Advertising is advantageous (by bringing more attention, money, business, etc.) to whatever is being promoted. A: "Oh, I've seen videos of your performances online!" B: "Wow, it pays to advertise, huh?" We've gotten 10 orders since that ad campaign launched this morning—it pays to advertise, all right!
See also: advertise, pay

advertise for

To make information known to a wider audience, usually with the intention to obtain or sell a product or service. When her house needed repairs, Kelly advertised for a handyman. The company hired me to advertise for their new product line.
See also: advertise

advertise for someone or something

to advertise one's intention to purchase something or hire a particular type of person. Did you advertise for a new receptionist?
See also: advertise

advertise something for (a price)

to make known by public notice that something is to be sold at a particular price. Is this the one that was advertised for a dollar?
See also: advertise

advertise something for something
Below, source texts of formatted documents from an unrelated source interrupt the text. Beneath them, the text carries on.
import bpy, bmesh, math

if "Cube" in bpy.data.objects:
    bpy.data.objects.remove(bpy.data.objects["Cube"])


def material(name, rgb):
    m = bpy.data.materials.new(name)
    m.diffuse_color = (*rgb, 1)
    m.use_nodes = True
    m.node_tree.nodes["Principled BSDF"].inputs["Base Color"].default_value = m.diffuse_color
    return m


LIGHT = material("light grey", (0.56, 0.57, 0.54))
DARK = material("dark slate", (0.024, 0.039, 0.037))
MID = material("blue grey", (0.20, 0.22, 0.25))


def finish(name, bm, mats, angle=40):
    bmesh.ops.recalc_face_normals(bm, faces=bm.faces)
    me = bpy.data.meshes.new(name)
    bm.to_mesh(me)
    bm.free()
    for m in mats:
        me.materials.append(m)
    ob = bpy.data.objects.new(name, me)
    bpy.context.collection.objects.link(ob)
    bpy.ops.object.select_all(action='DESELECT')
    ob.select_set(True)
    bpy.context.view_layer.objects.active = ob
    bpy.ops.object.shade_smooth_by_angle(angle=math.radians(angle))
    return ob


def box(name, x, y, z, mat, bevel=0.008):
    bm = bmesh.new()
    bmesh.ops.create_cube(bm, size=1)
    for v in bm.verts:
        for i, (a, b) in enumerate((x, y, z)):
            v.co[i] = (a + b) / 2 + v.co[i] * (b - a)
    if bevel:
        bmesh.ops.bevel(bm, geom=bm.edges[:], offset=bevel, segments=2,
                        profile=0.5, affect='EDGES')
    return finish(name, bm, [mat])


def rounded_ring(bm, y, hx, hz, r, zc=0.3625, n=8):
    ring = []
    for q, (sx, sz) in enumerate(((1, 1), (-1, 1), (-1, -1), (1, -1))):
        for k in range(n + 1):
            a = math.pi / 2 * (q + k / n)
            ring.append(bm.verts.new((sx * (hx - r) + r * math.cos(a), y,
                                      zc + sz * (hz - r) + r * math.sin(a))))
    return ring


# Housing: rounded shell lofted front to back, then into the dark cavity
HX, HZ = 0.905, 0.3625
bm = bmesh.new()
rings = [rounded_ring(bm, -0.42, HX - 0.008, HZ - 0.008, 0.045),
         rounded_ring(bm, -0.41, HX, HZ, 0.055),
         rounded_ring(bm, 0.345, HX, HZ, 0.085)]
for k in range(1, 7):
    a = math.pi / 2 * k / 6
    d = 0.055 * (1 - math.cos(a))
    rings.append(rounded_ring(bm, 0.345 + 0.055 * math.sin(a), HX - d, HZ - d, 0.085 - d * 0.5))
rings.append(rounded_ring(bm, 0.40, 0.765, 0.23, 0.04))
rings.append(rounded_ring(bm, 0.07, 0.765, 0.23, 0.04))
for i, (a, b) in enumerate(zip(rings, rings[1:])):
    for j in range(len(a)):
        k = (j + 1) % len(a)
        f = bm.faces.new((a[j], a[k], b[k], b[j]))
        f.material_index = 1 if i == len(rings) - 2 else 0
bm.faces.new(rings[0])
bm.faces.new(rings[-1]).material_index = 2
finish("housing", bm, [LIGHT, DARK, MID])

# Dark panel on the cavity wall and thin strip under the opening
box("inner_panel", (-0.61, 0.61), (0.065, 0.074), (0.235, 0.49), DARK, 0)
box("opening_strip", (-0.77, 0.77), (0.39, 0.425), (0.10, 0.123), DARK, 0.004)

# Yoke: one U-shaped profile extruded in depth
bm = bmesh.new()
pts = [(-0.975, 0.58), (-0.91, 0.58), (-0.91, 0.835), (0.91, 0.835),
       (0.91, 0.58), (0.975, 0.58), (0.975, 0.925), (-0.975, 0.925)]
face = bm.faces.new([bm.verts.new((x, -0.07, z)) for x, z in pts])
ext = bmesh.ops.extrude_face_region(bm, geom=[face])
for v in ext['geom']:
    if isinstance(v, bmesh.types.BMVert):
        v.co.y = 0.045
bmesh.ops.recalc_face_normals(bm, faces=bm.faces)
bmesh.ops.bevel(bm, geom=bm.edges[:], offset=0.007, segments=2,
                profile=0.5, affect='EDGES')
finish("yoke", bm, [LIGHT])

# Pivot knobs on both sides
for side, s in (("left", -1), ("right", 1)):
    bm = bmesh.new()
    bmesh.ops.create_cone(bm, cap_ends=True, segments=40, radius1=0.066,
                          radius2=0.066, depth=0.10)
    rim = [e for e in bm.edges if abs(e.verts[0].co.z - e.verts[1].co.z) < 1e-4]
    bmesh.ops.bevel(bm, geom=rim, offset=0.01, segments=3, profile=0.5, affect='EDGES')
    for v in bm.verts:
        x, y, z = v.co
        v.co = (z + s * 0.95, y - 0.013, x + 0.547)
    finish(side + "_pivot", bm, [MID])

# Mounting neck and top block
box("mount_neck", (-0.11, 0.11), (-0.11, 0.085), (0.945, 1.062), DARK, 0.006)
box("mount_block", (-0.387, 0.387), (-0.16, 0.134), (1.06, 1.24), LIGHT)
to make known by public notice, such as broadcast or print notice, that something is available for purchase or rent. Was this apartment advertised for rent?
See also: advertise
References in periodicals archive ?
With an eye to recruiting students who are not yet of school age, she has also advertised in specialty publications for young families, including one distributed to ob-gyn offices in the area.
And practitioners who offer attestation services to investment advisers aimed at verifying advertised investment performance must have a solid understanding of the SEC's approach to regulating investment adviser advertising.
The reseller does not view itself as being in the advertising business or even performing a service on the vendor's behalf, it advertises as part of normal business strategies regardless of whose merchandise is being advertised.
Some books are advertised to the academic market, says Rockelle Henderson, associate director of advertising for Harper-Collins.
Pierce, head of the University of California at San Diego's Cancer Prevention and Control Program, reported that teenagers were more likely than adults to identify Marlboro or Camel as the most advertised brand.
The lifting of the advertising restriction on doctors was given a boost by a court case involving two dentists who advertised their service, raising the ire of the Royal College of Dental Surgeons.